It also scares others. If you say, “for eternal salvation it is essential to believe that Jesus Christ is the perfect God and the perfect man”, you will make a division, set boundaries: there are those, who believe right, and those, who do not believe or believe wrong. Here is the door, here are those, who entered it, and those, who are outside.

Once I was reading a series of columns of a journalist, who talked with various Christian figures and at the end of the interview asked them, “Personally, I do not believe in Immaculate Conception and Resurrection of Christ from the dead. Can I consider myself to be a Christian?”

Even through the text on the screen one could feel that his interlocutors began to fidget nervously on chairs. In fact, it was a nice conversation with a respected, well-known journalist, “they were getting along just fine” as they say in the Internet-meme, and then this question pops up. How can one answer this? On the one hand, of course, no, a person, who denies supernatural conception of God and especially His physical Resurrection is anybody but a Christian. “And if Christ is not risen, then our preaching is empty and your faith is also empty” (1 Corinthians 15:14).

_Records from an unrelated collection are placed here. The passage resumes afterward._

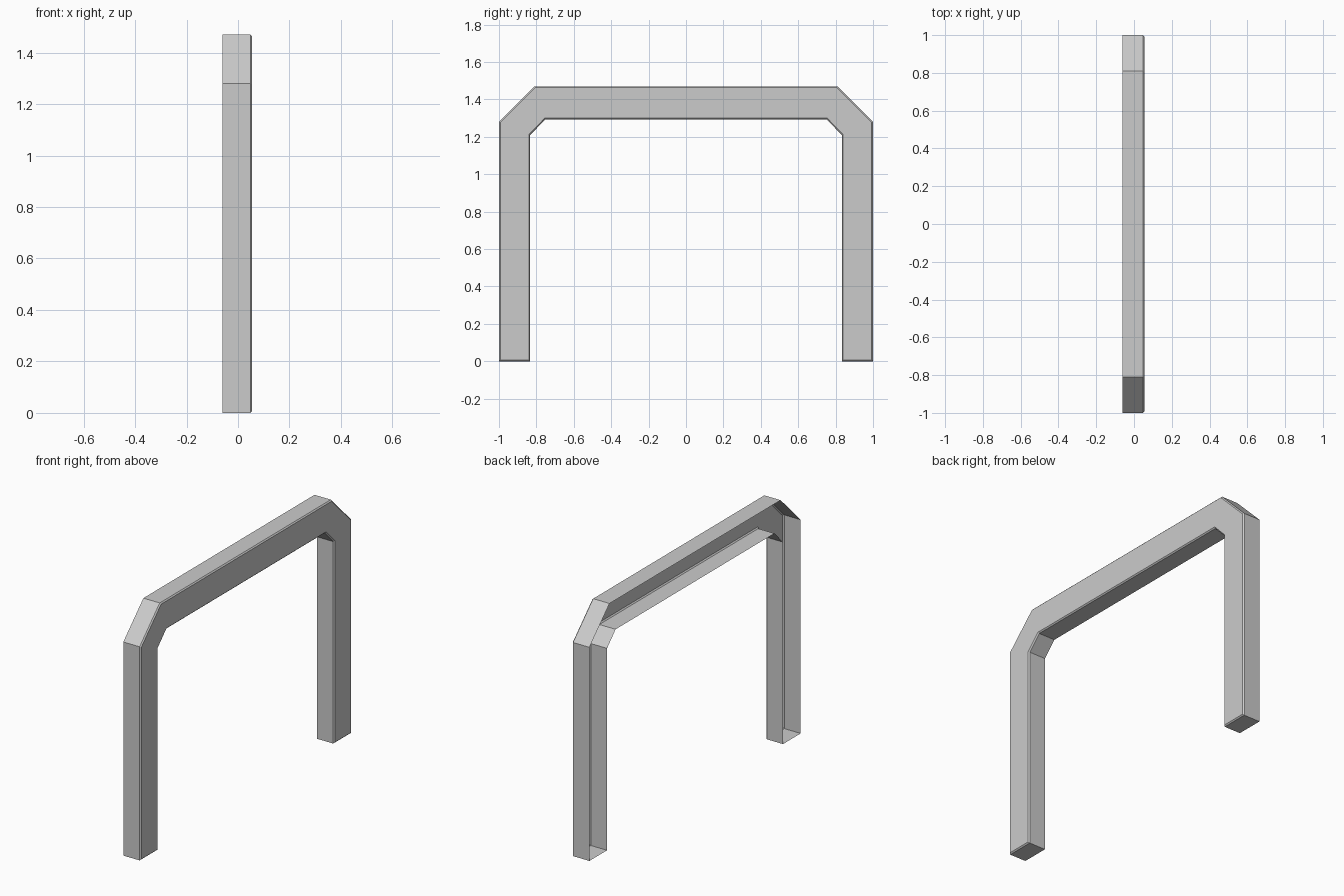
import bpy
import bmesh

cube = bpy.data.objects.get("Cube")
if cube:
    bpy.data.objects.remove(cube, do_unlink=True)

BACK_X, FACE_X, BEVEL = -0.06, 0.055, 0.007

grey = bpy.data.materials.new("plain grey")
grey.use_nodes = True
colour = (0.6, 0.6, 0.6, 1)
grey.diffuse_color = colour
grey.node_tree.nodes["Principled BSDF"].inputs["Base Color"].default_value = colour

# Half outline of the arch: inner edge up from the floor, then outer edge
inner = [(0.833, 0), (0.833, 1.21), (0.752, 1.293)]
outer = [(1, 0), (1, 1.28), (0.81, 1.47)]


def mirrored(points):
    """Right half followed by its mirror image, in path order."""
    return points + [(-y, z) for y, z in reversed(points)]


outline = mirrored(outer) + list(reversed(mirrored(inner)))

# Face panel, with shell walls running back to the open side
bm = bmesh.new()
panel = bm.faces.new([bm.verts.new((FACE_X, y, z)) for y, z in outline])
rim = list(panel.edges)
walls = bmesh.ops.extrude_edge_only(bm, edges=rim)["geom"]
for v in walls:
    if isinstance(v, bmesh.types.BMVert):
        v.co.x = BACK_X
bmesh.ops.recalc_face_normals(bm, faces=bm.faces[:])
bm.normal_update()
if max(bm.faces, key=lambda f: f.calc_area()).normal.x < 0:
    bmesh.ops.reverse_faces(bm, faces=bm.faces[:])

# Narrow chamfer around the panel
rim = [e for e in bm.edges if all(v.co.x > 0 for v in e.verts)]
bmesh.ops.bevel(bm, geom=rim, offset=BEVEL, offset_type='OFFSET',
                segments=1, profile=0.5, affect='EDGES')

mesh = bpy.data.meshes.new("door_frame")
bm.to_mesh(mesh)
bm.free()
mesh.materials.append(grey)
frame = bpy.data.objects.new("door_frame", mesh)
bpy.context.collection.objects.link(frame)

On the other hand, you seem to be pushing away quite a friendly person. He asks hopefully, “Am I one of your own?”, and your answer is no, you are not and will not be until you accept a number of conditions. Besides, the word “Christian” means “just a good person”, and when you refuse to recognize a person as a Christian, who is asking for it, it almost looks like an insult. At least, like rude unfriendliness.

But if we talk not about the Resurrection, but simply about the fact that “we should be good”, there is no ground for conflict. We all agree that we should be good! There is no point in arguing. If Jesus is just another person, who taught to be good, there is absolutely nothing in either His personality or His message that could cause tension. However, it remains unclear why He was crucified. The Romans were cruel people, but they did not crucify for appeals to be good.

Yet a living Savior, unlike a dead teacher, can give not only beautiful sayings. He can make us good, even holy, if we trust Him and follow Him.

Originally published by FOMA Magazine
Translated by Julia Frolova

Avatar photo

About the author

Leave a Reply

Your email address will not be published. Required fields are marked *

Know everything about Orthodoxy? We can tell you a bit more!

Subscribe for our weekly newsletter not to miss the most interesting articles on our blog.

Spelling error report

The following text will be sent to our editors: